(Records drawn from a dataset)
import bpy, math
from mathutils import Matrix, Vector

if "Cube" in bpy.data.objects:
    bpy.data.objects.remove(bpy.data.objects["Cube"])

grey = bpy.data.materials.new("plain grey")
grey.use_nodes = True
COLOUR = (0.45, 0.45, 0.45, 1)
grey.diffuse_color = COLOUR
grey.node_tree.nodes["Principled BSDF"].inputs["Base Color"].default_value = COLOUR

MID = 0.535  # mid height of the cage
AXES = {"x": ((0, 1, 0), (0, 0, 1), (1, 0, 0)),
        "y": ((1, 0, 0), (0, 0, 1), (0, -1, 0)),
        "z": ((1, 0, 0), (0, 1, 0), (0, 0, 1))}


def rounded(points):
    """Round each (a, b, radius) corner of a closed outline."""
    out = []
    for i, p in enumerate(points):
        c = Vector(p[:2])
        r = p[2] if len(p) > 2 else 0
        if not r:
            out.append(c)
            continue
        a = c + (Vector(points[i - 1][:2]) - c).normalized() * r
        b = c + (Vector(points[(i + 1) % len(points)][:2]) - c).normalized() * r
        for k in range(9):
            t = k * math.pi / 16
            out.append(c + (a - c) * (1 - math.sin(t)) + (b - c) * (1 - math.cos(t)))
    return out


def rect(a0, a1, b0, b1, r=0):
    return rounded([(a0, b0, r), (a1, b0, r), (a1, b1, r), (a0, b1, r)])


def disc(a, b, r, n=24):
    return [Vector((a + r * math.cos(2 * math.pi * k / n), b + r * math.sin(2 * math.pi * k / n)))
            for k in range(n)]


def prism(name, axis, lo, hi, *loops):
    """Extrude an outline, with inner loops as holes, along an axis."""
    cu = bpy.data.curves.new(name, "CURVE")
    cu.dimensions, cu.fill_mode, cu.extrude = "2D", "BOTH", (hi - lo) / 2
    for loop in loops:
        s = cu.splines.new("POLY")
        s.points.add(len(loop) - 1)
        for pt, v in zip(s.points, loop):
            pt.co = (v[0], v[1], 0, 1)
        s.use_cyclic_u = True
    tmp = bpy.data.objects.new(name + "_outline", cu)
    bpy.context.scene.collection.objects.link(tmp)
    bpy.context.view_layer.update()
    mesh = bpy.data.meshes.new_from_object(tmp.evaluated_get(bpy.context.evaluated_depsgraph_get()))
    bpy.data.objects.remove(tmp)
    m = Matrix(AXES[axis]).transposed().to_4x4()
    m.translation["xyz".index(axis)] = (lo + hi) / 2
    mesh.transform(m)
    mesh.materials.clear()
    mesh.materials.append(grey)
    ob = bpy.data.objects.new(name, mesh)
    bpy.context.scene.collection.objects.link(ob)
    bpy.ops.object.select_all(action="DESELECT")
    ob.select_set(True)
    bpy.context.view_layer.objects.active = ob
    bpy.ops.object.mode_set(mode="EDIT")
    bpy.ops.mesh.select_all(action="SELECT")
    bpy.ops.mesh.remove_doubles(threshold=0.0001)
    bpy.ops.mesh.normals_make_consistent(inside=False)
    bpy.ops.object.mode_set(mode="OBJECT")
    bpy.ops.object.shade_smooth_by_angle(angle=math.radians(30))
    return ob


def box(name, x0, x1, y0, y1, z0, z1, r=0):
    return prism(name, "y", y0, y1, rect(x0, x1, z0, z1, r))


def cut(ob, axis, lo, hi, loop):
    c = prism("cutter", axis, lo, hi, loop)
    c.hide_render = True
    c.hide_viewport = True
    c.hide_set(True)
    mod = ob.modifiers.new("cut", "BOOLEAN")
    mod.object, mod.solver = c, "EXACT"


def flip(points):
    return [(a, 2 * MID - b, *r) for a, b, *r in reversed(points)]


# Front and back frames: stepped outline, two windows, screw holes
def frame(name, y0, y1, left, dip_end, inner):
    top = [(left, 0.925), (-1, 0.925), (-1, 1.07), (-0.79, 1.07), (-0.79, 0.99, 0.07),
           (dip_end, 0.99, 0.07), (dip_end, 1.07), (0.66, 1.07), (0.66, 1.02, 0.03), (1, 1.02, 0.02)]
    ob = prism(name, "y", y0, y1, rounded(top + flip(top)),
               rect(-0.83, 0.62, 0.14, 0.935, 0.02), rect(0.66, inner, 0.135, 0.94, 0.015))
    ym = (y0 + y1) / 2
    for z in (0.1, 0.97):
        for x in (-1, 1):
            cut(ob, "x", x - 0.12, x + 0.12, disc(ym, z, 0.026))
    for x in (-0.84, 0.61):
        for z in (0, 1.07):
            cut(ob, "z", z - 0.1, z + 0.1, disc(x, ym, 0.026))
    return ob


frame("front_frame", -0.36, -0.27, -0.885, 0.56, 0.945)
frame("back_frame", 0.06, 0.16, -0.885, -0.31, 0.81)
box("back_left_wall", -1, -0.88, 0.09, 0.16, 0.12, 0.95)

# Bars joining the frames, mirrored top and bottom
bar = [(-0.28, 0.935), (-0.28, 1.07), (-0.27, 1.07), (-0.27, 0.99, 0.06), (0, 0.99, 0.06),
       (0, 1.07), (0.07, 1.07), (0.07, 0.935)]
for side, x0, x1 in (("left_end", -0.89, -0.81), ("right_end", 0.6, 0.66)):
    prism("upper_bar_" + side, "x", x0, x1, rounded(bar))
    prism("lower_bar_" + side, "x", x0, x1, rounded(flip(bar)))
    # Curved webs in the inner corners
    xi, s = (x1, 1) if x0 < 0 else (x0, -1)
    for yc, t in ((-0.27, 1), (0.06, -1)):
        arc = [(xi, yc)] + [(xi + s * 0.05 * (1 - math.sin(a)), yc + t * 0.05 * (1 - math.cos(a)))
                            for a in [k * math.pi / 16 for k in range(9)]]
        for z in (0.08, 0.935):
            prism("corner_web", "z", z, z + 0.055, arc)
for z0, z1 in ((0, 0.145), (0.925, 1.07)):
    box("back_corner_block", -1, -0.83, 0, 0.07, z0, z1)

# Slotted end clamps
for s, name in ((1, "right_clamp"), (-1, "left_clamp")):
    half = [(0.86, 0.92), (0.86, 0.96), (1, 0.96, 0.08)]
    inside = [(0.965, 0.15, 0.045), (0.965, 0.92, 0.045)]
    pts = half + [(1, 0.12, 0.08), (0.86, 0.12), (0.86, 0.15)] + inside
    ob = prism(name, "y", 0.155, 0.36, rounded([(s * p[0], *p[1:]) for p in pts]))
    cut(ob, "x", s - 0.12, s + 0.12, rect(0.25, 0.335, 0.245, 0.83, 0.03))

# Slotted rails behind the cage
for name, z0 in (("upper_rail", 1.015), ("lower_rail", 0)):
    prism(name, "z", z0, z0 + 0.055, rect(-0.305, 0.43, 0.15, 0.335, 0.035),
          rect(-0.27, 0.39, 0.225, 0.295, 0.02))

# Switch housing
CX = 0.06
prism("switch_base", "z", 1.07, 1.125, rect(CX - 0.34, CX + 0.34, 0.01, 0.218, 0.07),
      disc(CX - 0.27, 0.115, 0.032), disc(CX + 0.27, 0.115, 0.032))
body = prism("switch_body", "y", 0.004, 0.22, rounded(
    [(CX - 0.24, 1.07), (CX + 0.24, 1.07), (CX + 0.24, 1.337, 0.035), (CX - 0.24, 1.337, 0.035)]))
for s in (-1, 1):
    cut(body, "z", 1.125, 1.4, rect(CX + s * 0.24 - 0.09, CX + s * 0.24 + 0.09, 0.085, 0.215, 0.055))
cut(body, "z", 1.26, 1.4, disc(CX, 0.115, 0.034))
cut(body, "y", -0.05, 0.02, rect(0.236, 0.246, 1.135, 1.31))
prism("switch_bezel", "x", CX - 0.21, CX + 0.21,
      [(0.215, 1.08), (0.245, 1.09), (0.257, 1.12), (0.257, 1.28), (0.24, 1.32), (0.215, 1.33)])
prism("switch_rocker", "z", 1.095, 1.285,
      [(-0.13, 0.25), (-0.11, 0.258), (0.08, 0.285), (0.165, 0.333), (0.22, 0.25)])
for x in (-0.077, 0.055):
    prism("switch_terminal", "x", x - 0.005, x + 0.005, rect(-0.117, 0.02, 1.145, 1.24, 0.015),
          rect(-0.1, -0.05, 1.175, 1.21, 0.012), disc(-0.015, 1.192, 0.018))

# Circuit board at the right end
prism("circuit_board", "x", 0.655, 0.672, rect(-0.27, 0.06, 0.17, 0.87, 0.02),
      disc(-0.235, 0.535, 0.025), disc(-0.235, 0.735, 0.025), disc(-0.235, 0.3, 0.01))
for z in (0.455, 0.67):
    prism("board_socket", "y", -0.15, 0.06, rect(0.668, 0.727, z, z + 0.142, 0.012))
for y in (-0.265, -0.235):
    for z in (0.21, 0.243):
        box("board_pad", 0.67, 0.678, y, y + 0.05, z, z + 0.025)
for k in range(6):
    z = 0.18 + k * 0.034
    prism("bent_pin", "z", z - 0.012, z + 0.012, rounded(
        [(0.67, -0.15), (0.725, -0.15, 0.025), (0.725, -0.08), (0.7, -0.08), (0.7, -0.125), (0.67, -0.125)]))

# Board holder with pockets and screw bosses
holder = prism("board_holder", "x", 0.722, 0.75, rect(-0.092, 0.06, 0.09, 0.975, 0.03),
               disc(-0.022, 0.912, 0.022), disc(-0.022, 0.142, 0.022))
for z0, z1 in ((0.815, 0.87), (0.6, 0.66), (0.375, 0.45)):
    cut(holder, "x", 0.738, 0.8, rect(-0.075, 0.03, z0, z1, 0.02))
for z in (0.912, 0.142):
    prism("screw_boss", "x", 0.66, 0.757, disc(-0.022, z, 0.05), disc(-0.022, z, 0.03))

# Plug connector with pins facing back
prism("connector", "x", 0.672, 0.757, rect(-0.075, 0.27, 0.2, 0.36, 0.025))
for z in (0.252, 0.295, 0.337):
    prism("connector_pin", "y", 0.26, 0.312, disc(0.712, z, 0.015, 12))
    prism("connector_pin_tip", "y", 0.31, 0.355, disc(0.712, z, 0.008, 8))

## What is expected
Write out exactly the lines that fall from the line with "disc(x, ym, 0.026))" to the line with "# Bars joining" in the records above, keeping both ends.

## Answer for this exercise
            cut(ob, "z", z - 0.1, z + 0.1, disc(x, ym, 0.026))
    return ob


frame("front_frame", -0.36, -0.27, -0.885, 0.56, 0.945)
frame("back_frame", 0.06, 0.16, -0.885, -0.31, 0.81)
box("back_left_wall", -1, -0.88, 0.09, 0.16, 0.12, 0.95)

# Bars joining the frames, mirrored top and bottom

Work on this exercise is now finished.